“During May to October, rainfall, combined with the breeding time index, provides a good fit to the variation in puerulus settlement,” Nick Caputi says.
“The 2012-13 settlement provides a test of this relationship and indications are that it will be below average, which is what is predicted by storms and breeding times.”
He says climate change may be a factor in low settlement because water temperature and storm activity, which affect both spawning and larval periods, are demonstrating long-term trends.
“In recent years the spawning season has started earlier and appears to be caused by higher water temperatures near the onset of spawning in October. Higher temperatures since the mid-2000s coincide with below-average settlement and it is possible this earlier spawning time may result in a mismatch with other environmental factors such as peaks in ocean productivity or storms with westerly winds that assist the larvae to return to the coast,” he says.
In 2009, breeding stock in the fishery’s northern area was also identified as being relatively low. In response, Big Bank, north of the Abrolhos Islands, was closed to fishing. Ongoing monitoring has since shown a significant increase in breeding stock in the area.
A 50 to 70 per cent reduction in fishing effort in the past few years has also increased the migration of lobsters into deep water and contributed to an increase in breeding stock across the whole fishery.
Nick Caputi says the good news is that breeding stock is now at record-high levels in all other six areas monitored since the early 1990s.

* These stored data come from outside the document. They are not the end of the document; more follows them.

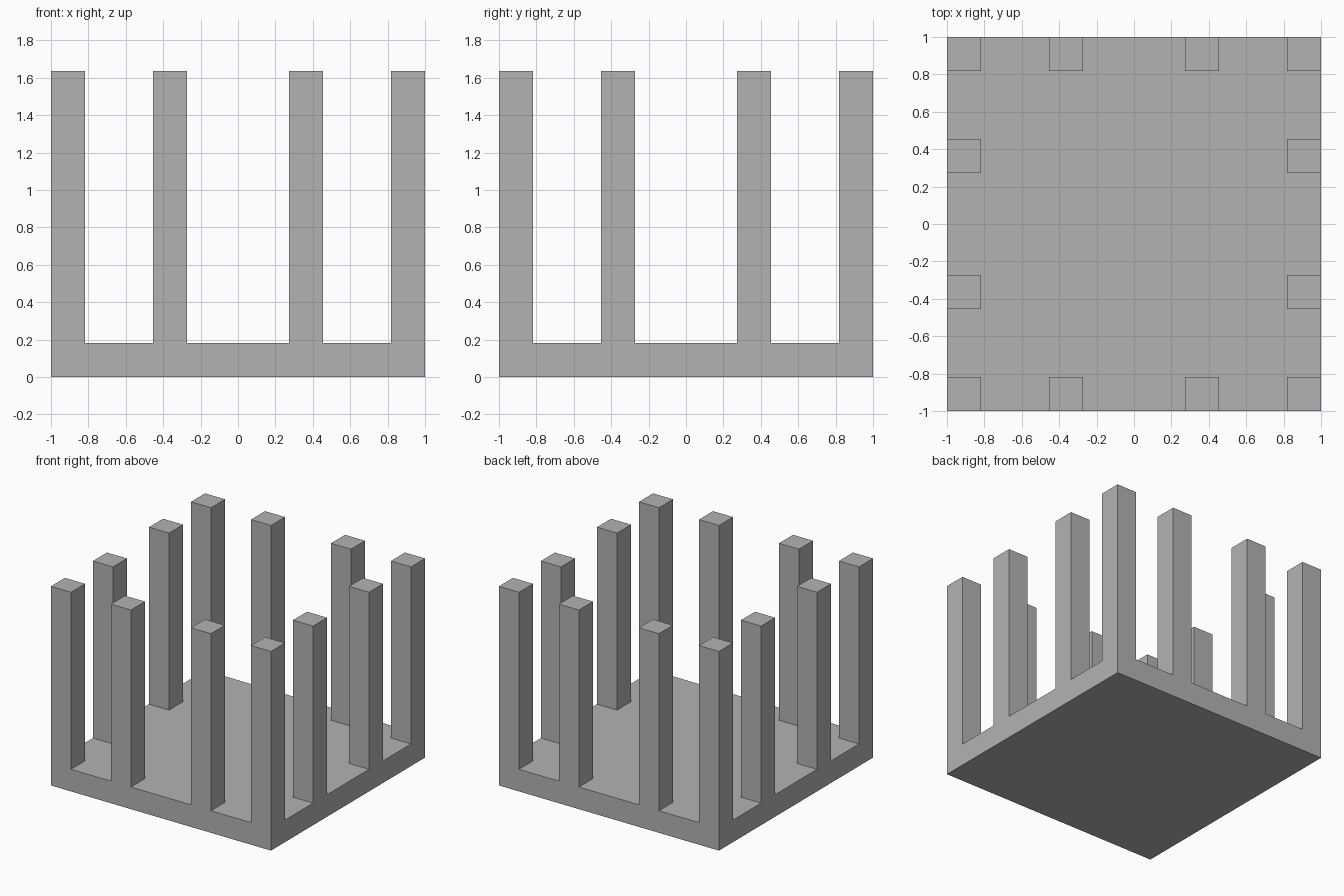
import bpy, bmesh
from mathutils import Matrix, Vector

old = bpy.data.objects.get("Cube")
if old:
    bpy.data.objects.remove(old, do_unlink=True)

UNIT = 2 / 11            # post width and slab thickness
HEIGHT = 9 * UNIT        # overall height
CUTS = [1.5 * UNIT, 2.5 * UNIT, 4.5 * UNIT]

# Single grey material
grey = bpy.data.materials.new("plain grey")
grey.use_nodes = True
colour = (0.45, 0.45, 0.45, 1)
grey.diffuse_color = colour
grey.node_tree.nodes["Principled BSDF"].inputs["Base Color"].default_value = colour

# Square base slab
bm = bmesh.new()
bmesh.ops.create_cube(bm, size=1, matrix=Matrix.Translation((0, 0, UNIT / 2))
                      @ Matrix.Diagonal((2, 2, UNIT, 1)))

# Score the slab along the post edges
for normal in (Vector((1, 0, 0)), Vector((0, 1, 0))):
    for cut in CUTS:
        for side in (-1, 1):
            bmesh.ops.bisect_plane(bm, geom=bm.verts[:] + bm.edges[:] + bm.faces[:],
                                   plane_co=normal * cut * side, plane_no=normal)


def is_post(face):
    """Top cells on the rim: the corners and two more along each side."""
    c = face.calc_center_median()
    inner, outer = sorted((abs(c.x), abs(c.y)))
    on_post = CUTS[0] < inner < CUTS[1] or inner > CUTS[2]
    return face.normal.z > 0.5 and outer > CUTS[2] and on_post


# Raise the twelve posts flush with the slab edges
bm.normal_update()
posts = [f for f in bm.faces if is_post(f)]
raised = bmesh.ops.extrude_discrete_faces(bm, faces=posts)["faces"]
for face in raised:
    bmesh.ops.translate(bm, verts=face.verts[:], vec=(0, 0, HEIGHT - UNIT))

# Merge coplanar faces into clean flat sides
bm.normal_update()
bmesh.ops.remove_doubles(bm, verts=bm.verts[:], dist=0.0001)
bmesh.ops.dissolve_limit(bm, angle_limit=0.01, verts=bm.verts[:], edges=bm.edges[:])
bmesh.ops.recalc_face_normals(bm, faces=bm.faces[:])

mesh = bpy.data.meshes.new("base_with_posts")
bm.to_mesh(mesh)
bm.free()
mesh.materials.append(grey)
obj = bpy.data.objects.new("base_with_posts", mesh)
bpy.context.scene.collection.objects.link(obj)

“While managers and fishers cannot control the environment, they can significantly influence the abundance of breeding stock,” he says.
FRDC Research Code: 2009-018
Nick Caputi, 08 9203 0165